I happened to recently listen to Freakonomics episode 400 ("How to Hate Taxes a Little Bit Less") and it fascinated me.
Particularly in countries like India, where civic services are extremely poor, a tax payer feels like his or her taxes are being funnelled into a big black hole. The way it currently works is that you pay your taxes, and some opaque process involving central government bureaucrats, parliament, state government bureaucrats, state legislatures, city governments, councils, etc., attempts to funnel that money back into the hands of the local ward official. Remember, that same ward official's office is just around the corner from me, and he/she is responsible for fixing the potholes, keeping the streelights on, picking up garbage, maintaining my neighbourhood public park, etc. He feels no sense of responsibility or accountability to me, the tax paying resident of the ward, but rather to those who allocate his budget in city hall and above.
What if, instead, I could allocate a portion of my local taxes (say 50% of my property tax for example), to a specific set of heads? What if each department of the local ward office got 50% of their budget centrally and the balance from what citizens allocated to them? Then they'd have to show concrete results in our neighbourhoods. They'd have to hold community meetings in the community to explain what their plans are for next year and what they did with the money last year. They'd have to actually show results, because we'd move our money to the department that made the best use of the money we gave them.

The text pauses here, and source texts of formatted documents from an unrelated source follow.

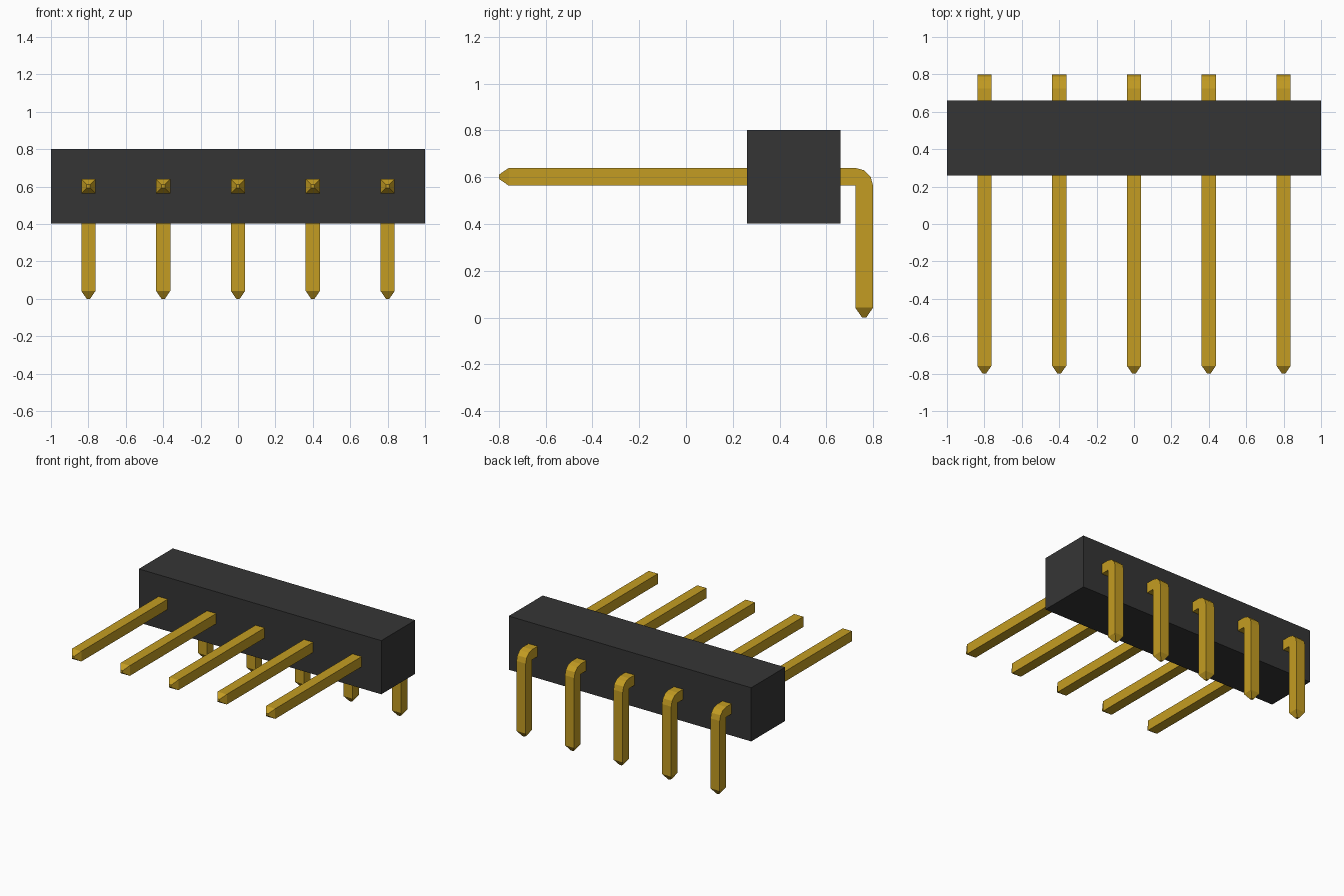
import bpy
import bmesh
import math

if "Cube" in bpy.data.objects:
    bpy.data.objects.remove(bpy.data.objects["Cube"], do_unlink=True)


def make_material(name, color):
    mat = bpy.data.materials.new(name)
    mat.use_nodes = True
    mat.diffuse_color = color
    mat.node_tree.nodes["Principled BSDF"].inputs["Base Color"].default_value = color
    return mat


def make_object(name, bm, mat):
    bmesh.ops.recalc_face_normals(bm, faces=bm.faces)
    mesh = bpy.data.meshes.new(name)
    bm.to_mesh(mesh)
    bm.free()
    mesh.materials.append(mat)
    obj = bpy.data.objects.new(name, mesh)
    bpy.context.scene.collection.objects.link(obj)
    return obj


black = make_material("black_plastic", (0.036, 0.036, 0.036, 1))
gold = make_material("gold_metal", (0.55, 0.335, 0.016, 1))

HALF = 0.038            # half thickness of a pin
TIP = 0.009             # half width of the blunt tip
PIN_Z = 0.602           # height of the horizontal leg
PIN_Y = 0.762           # depth of the vertical leg
TAPER = 0.042
BEND_STEPS = 3

# Housing block
bm = bmesh.new()
bmesh.ops.create_cube(bm, size=1)
for v in bm.verts:
    v.co = (v.co.x * 2, v.co.y * 0.4 + 0.46, v.co.z * 0.4 + 0.602)
make_object("housing", bm, black)


def pin_rings():
    """Cross-sections as (inner point, outer point, half width), in y and z."""
    rings = [((-0.8, PIN_Z - TIP), (-0.8, PIN_Z + TIP), TIP),
             ((-0.8 + TAPER, PIN_Z - HALF), (-0.8 + TAPER, PIN_Z + HALF), HALF)]
    # Bend pivots about the inside corner
    corner = (PIN_Y - HALF, PIN_Z - HALF)
    for i in range(BEND_STEPS + 1):
        a = math.pi / 2 * (1 - i / BEND_STEPS)
        outer = (corner[0] + 2 * HALF * math.cos(a), corner[1] + 2 * HALF * math.sin(a))
        rings.append((corner, outer, HALF))
    rings += [((PIN_Y - HALF, TAPER), (PIN_Y + HALF, TAPER), HALF),
              ((PIN_Y - TIP, 0), (PIN_Y + TIP, 0), TIP)]
    return rings


def make_pin(name, x):
    bm = bmesh.new()
    loops = []
    for inner, outer, w in pin_rings():
        loops.append([bm.verts.new((x + sx * w, p[0], p[1]))
                      for sx, p in ((-1, inner), (1, inner), (1, outer), (-1, outer))])
    for a, b in zip(loops, loops[1:]):
        for i in range(4):
            j = (i + 1) % 4
            bm.faces.new((a[i], a[j], b[j], b[i]))
    bm.faces.new(loops[0])
    bm.faces.new(loops[-1])
    bmesh.ops.remove_doubles(bm, verts=bm.verts, dist=0.0005)
    return make_object(name, bm, gold)


# Row of five right-angle pins
for n in range(5):
    make_pin(f"pin_{n + 1}", -0.8 + 0.4 * n)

To avoid their spending a ton of money on publicizing their achievements, we'd restrict their marketing budget (perhaps just 5% of the total budget).
Radical idea, isn't it? I'd love to hear reasons why it might not work, so that I can refine this model.
Executive, entrepreneur, investor and mentor to social entrepreneurs, golf and squash addict, author of thrillers... In short, an amateur dabbler in new experiences, and provoker of thoughts.